Sea’s the limit at Penn Avenue Fish Company
April 21, 2016
Tim Reynolds yanks a North Atlantic salmon from a Styrofoam package, hoists all 12 pounds of the fish onto the counter in front of me, and takes a fine blade to its midsection. Until today, I’ve only seen knife work this fancy on “Top Chef.”
Reynolds, a skilled fishmonger, has been a staple at Penn Avenue Fish Company’s Strip District location for seven years, though his passion for seafood surfaced decades ago. “I always smell like fish,” he says. “It’s a little overpowering. I don’t even smell it anymore. I was a bartender for years and years, and one day I was just looking for something to change it up a little bit, you could say. I’d been fishing since I was like, 9, and I’ve always liked using my hands. I like seafood, too. It was one of those things.”
Between Reynolds and equally experienced fishmongers Kyle Houghtelin, a longtime employee, and Mark Clowney, a newer addition to the staff, the restaurant offers a wealth of knowledge on all things sea-related. While several small packages of fish are delivered daily, two significantly larger shipments — “one from the north and one from the south,” according to Reynolds — make their way to Penn Avenue Fish Company twice a week.
Salmon included, the eatery offers 32 varieties of seafood and a tempting selection of sandwiches, sushi, and elaborate entrees. Because the quality of the fish is so high, however, many customers prefer to order a la carte.
“[The fish] are all fresh; never frozen,” says Reynolds. “The owners here are focused on what the best … we have so much variety. They’re focused on the highest, best possible quality product. And we give it to you the way you want it.”
Penn Avenue Fish Company doesn’t market itself as a made-to-order restaurant. But for all intents and purposes, that’s exactly what it is. When co-owners Henry Dewey and Angela Earley opened the place in 2007, they immediately set out to offer a more specialized approach than the average fish market. Nine years, a second location, and one massive dining room expansion later, that strategy has proven its worth.

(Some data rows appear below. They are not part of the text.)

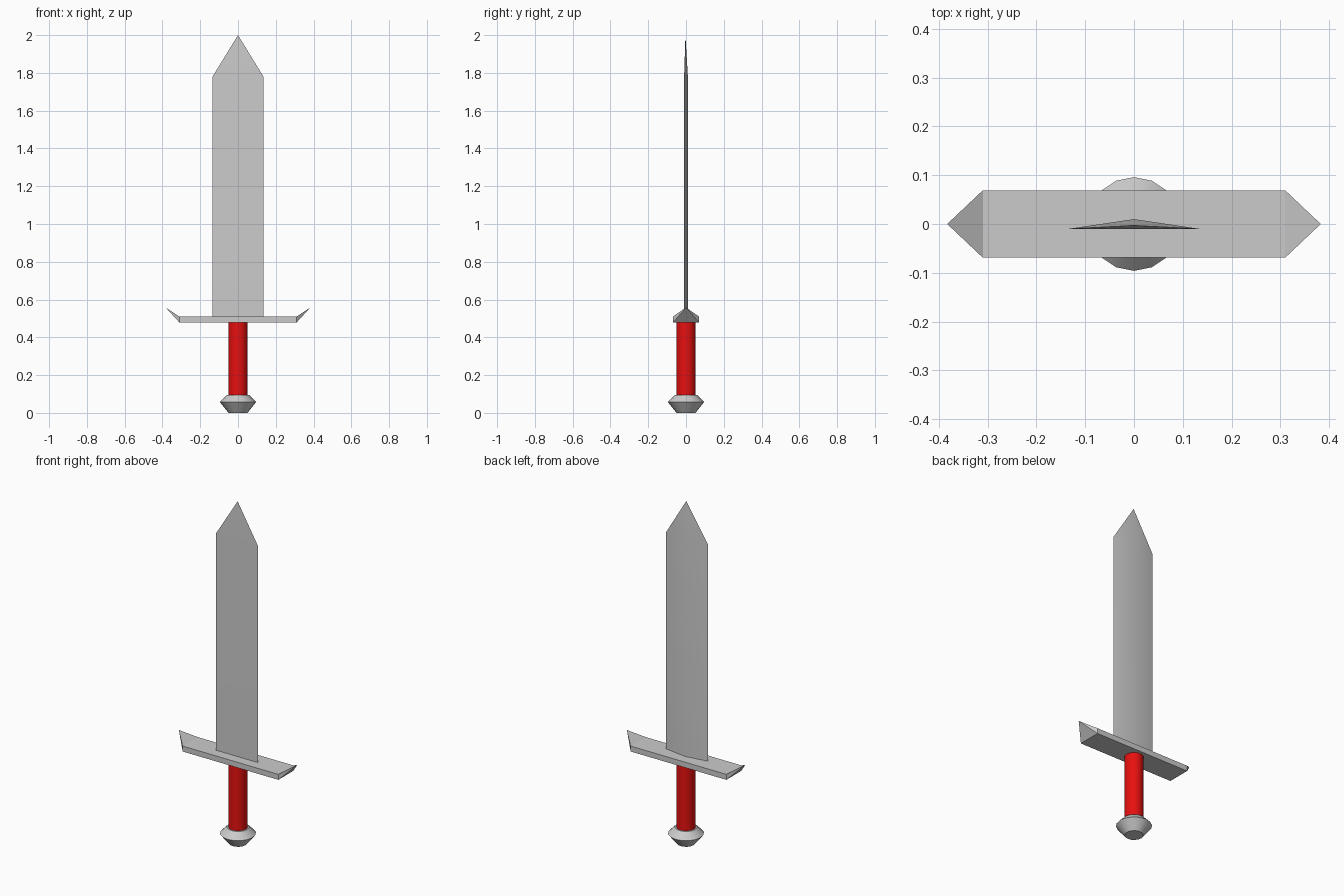
import bpy, math

if "Cube" in bpy.data.objects:
    bpy.data.objects.remove(bpy.data.objects["Cube"])


def make_object(name, verts, faces, smooth=True):
    mesh = bpy.data.meshes.new(name)
    mesh.from_pydata(verts, [], faces)
    mesh.update()
    obj = bpy.data.objects.new(name, mesh)
    bpy.context.collection.objects.link(obj)
    bpy.ops.object.select_all(action='DESELECT')
    obj.select_set(True)
    bpy.context.view_layer.objects.active = obj
    if smooth:
        bpy.ops.object.shade_smooth_by_angle(angle=math.radians(30))
    return obj


def lathe(name, profile, sides=16):
    """Spin (radius, z) points around z and cap both ends."""
    verts = [(r * math.cos(2 * math.pi * i / sides), r * math.sin(2 * math.pi * i / sides), z)
             for r, z in profile for i in range(sides)]
    faces = [(k * sides + i, k * sides + (i + 1) % sides,
              (k + 1) * sides + (i + 1) % sides, (k + 1) * sides + i)
             for k in range(len(profile) - 1) for i in range(sides)]
    last = (len(profile) - 1) * sides
    faces += [tuple(reversed(range(sides))), tuple(range(last, last + sides))]
    return make_object(name, verts, faces)


# Pommel
lathe("pommel", [(0.05, 0.0), (0.096, 0.057), (0.06, 0.094), (0.045, 0.094)])

# Red grip
grip = lathe("grip", [(0.051, 0.09), (0.051, 0.485)])
red = bpy.data.materials.new("red_grip")
red.diffuse_color = (0.8, 0.005, 0.005, 1)
red.use_nodes = True
red.node_tree.nodes["Principled BSDF"].inputs["Base Color"].default_value = red.diffuse_color
grip.data.materials.append(red)

# Crossguard: flat bar with an upswept pyramid point at each end
X, Y, Z0, Z1 = 0.31, 0.069, 0.478, 0.51
ring = [(-Y, Z0), (Y, Z0), (Y, Z1), (-Y, Z1)]
verts = [(x, y, z) for x in (-X, X) for y, z in ring]
verts += [(-0.383, 0, 0.558), (0.383, 0, 0.558)]
faces = []
for i in range(4):
    j = (i + 1) % 4
    faces += [(i, i + 4, j + 4, j)[::-1], (j, i, 8)[::-1], (i + 4, j + 4, 9)]
make_object("crossguard", verts, faces, smooth=False)

# Blade: flat front, shallow ridge on the back, tapering to a tip
section = [(-0.135, -0.01), (0.135, -0.01), (0.0, 0.01)]
verts = [(x, y, z) for z in (0.5, 1.78) for x, y in section] + [(0, -0.003, 2.0)]
faces = [(2, 1, 0)]
for i in range(3):
    j = (i + 1) % 3
    faces += [(i, j, j + 3, i + 3), (i + 3, j + 3, 6)]
make_object("blade", verts, faces)
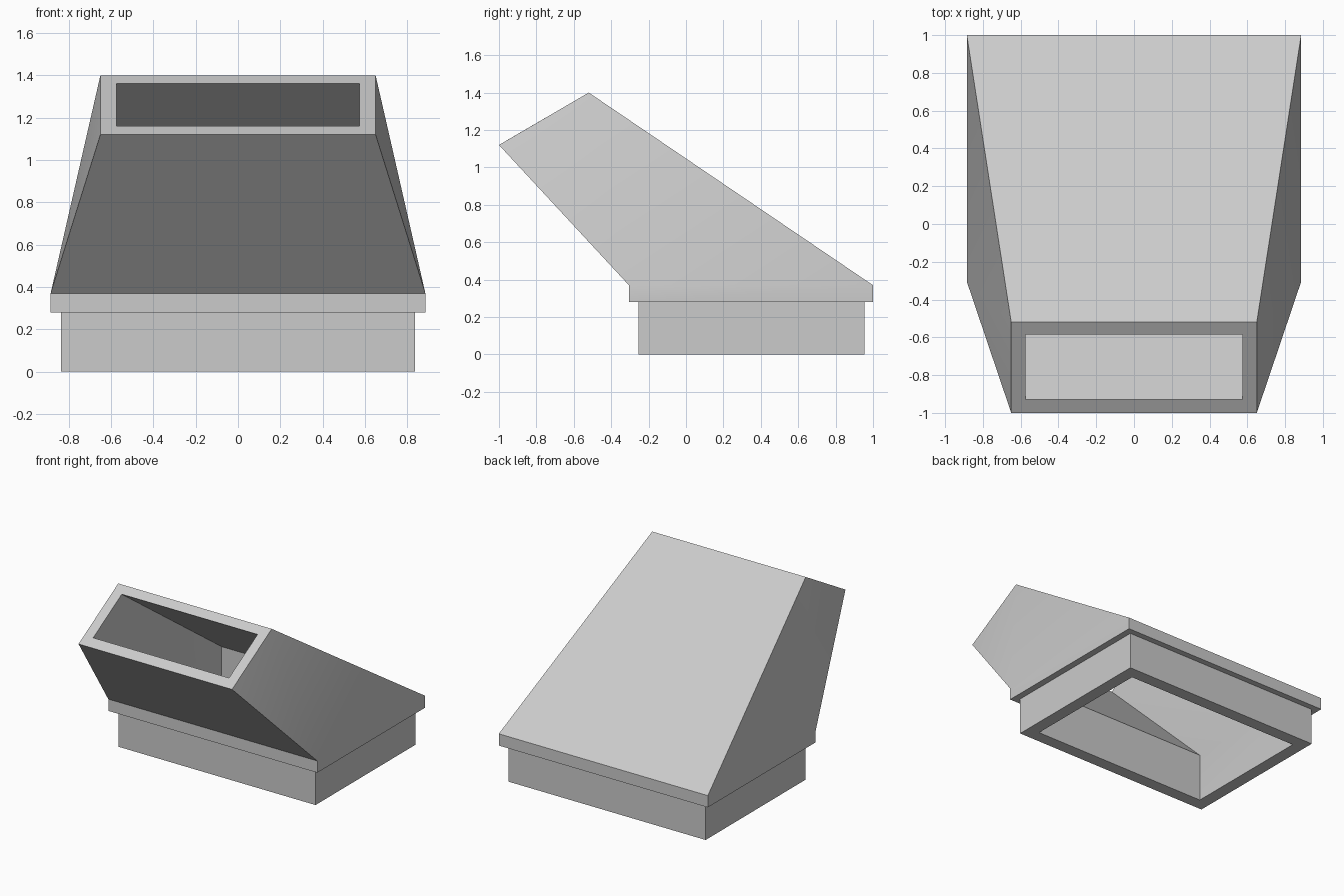
import bpy
import bmesh
from math import radians

old = bpy.data.objects.get("Cube")
if old:
    bpy.data.objects.remove(old, do_unlink=True)

# Single grey sheet material
grey = bpy.data.materials.new("light grey")
grey.use_nodes = True
colour = (0.6, 0.6, 0.6, 1)
grey.diffuse_color = colour
grey.node_tree.nodes["Principled BSDF"].inputs["Base Color"].default_value = colour


def ring(bm, half_x, front, back):
    """Four-cornered section; front and back are (y, z)."""
    corners = [(-half_x, front), (half_x, front), (half_x, back), (-half_x, back)]
    return [bm.verts.new((x, *yz)) for x, yz in corners]


def level(bm, half_x, y_front, y_back, z):
    return ring(bm, half_x, (y_front, z), (y_back, z))


bm = bmesh.new()

# Outside upwards, over the slanted mouth, then down the inside
sections = [
    level(bm, 0.835, -0.255, 0.955, 0),        # collar foot
    level(bm, 0.835, -0.255, 0.955, 0.28),     # collar top
    level(bm, 0.885, -0.305, 1.0, 0.28),       # flange underside
    level(bm, 0.885, -0.305, 1.0, 0.37),       # flange top
    ring(bm, 0.65, (-1.0, 1.12), (-0.52, 1.4)),         # mouth outer rim
    ring(bm, 0.575, (-0.93, 1.161), (-0.585, 1.362)),   # mouth inner rim
    level(bm, 0.74, -0.16, 0.86, 0.365),       # inside bend
    level(bm, 0.74, -0.16, 0.86, 0),           # inside foot
]

# Skin neighbouring sections; twisted side walls fold from low front to high back
for n, low in enumerate(sections):
    high = sections[(n + 1) % len(sections)]
    for i in range(4):
        j = (i + 1) % 4
        a, b, c, d = low[i], low[j], high[j], high[i]
        if n in (3, 5) and i == 1:
            bm.faces.new((a, b, c))
            bm.faces.new((a, c, d))
        elif n in (3, 5) and i == 3:
            bm.faces.new((a, b, d))
            bm.faces.new((b, c, d))
        else:
            bm.faces.new((a, b, c, d))
bmesh.ops.recalc_face_normals(bm, faces=bm.faces)

mesh = bpy.data.meshes.new("duct_hood")
bm.to_mesh(mesh)
bm.free()
mesh.materials.append(grey)
hood = bpy.data.objects.new("duct_hood", mesh)
bpy.context.collection.objects.link(hood)

# Soft bend between the flange sides and the tapering walls
bpy.ops.object.select_all(action="DESELECT")
hood.select_set(True)
bpy.context.view_layer.objects.active = hood
bpy.ops.object.shade_smooth_by_angle(angle=radians(30))
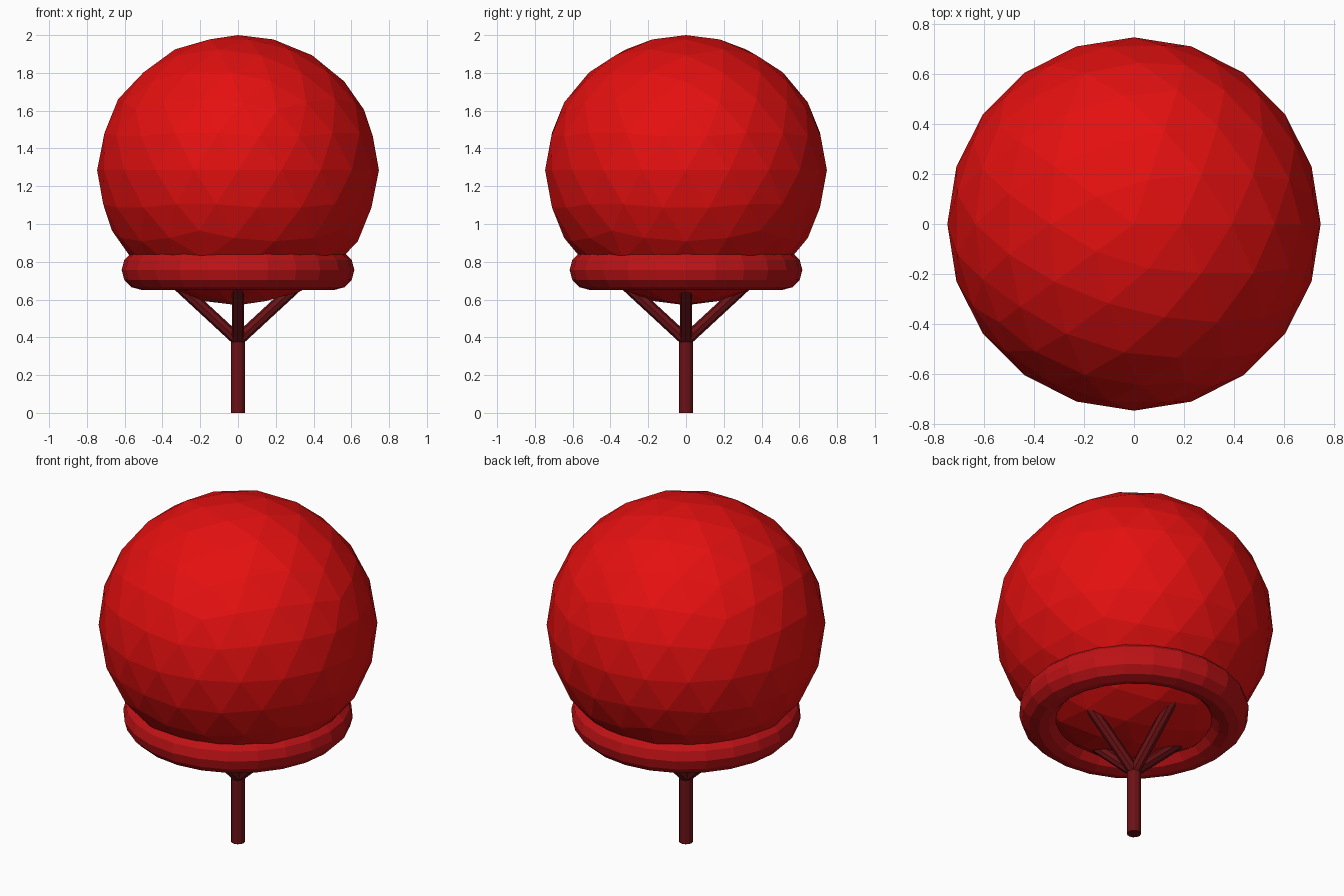
import bpy, math
from mathutils import Vector

if "Cube" in bpy.data.objects:
    bpy.data.objects.remove(bpy.data.objects["Cube"])


def material(name, color):
    m = bpy.data.materials.new(name)
    m.diffuse_color = (*color, 1)
    m.use_nodes = True
    m.node_tree.nodes["Principled BSDF"].inputs["Base Color"].default_value = m.diffuse_color
    return m


bright_red = material("bright red", (0.78, 0.005, 0.005))
ring_red = material("ring red", (0.52, 0.006, 0.008))
dark_red = material("dark red", (0.15, 0.006, 0.008))


def finish(name, mat):
    ob = bpy.context.object
    ob.name = name
    ob.data.materials.append(mat)
    return ob


def rod(name, a, b, radius, sides, mat):
    a, b = Vector(a), Vector(b)
    d = b - a
    bpy.ops.mesh.primitive_cylinder_add(
        vertices=sides, radius=radius, depth=d.length, location=(a + b) / 2,
        rotation=d.to_track_quat('Z', 'Y').to_euler())
    return finish(name, mat)


# Faceted globe, slightly flattened
bpy.ops.mesh.primitive_ico_sphere_add(subdivisions=3, radius=1, location=(0, 0, 1.285))
globe = finish("globe", bright_red)
globe.scale = (0.746, 0.746, 0.715)

# Collar ring round the lower part of the globe
bpy.ops.mesh.primitive_torus_add(major_segments=24, minor_segments=12,
                                 major_radius=0.51, minor_radius=0.106,
                                 location=(0, 0, 0.757))
finish("collar_ring", ring_red)

# Post
rod("post", (0, 0, 0), (0, 0, 0.375), 0.038, 12, dark_red)

# Four slanted struts from the post up into the globe
for i in range(4):
    t = i * math.pi / 2
    c, s = math.cos(t), math.sin(t)
    rod(f"strut_{i + 1}", (0, 0, 0.385), (0.33 * c, 0.33 * s, 0.69), 0.032, 8, dark_red)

Unveiled in 2014, the market’s revamped dining area is bedecked with shades of blue, a brand new sushi bar, and enough seating to accommodate the Strip District’s eager Saturday crowds. It’s vast, calming, and smells faintly of fish — not unlike the ocean. And, if you’re really craving that authentic beach experience, pack your margarita to go. This whole space is BYOB — which makes the already reasonable wait for high-caliber grub much more enjoyable.
Something else worth noting: At Penn Avenue Fish Company, the quality of the food is directly proportional to that of the customer service. In other words, they’re both unparalleled — and it doesn’t take long to notice.
“We really go the extra mile for a lot of people,” says Houghtelin. “It kinda shows. We all like fish, and we’re all old service industry people. I know how to cook fish — I’ve been cooking since I was 15 years old. Did the whole culinary thing. It’s nice because you have a better idea. Kinda see what people are trying to get out of it and help them in that aspect … we really focus in and specialize.”
Adds Reynolds, “We [fishmongers] are a dying breed. It’s a dying art.”
That may be true, but in an industry where specialization and source are key, this market is surely swimming upstream.
↑ Penn Avenue Fish Company fishmongers Tim Reynolds (left) and Kyle Houghtelin.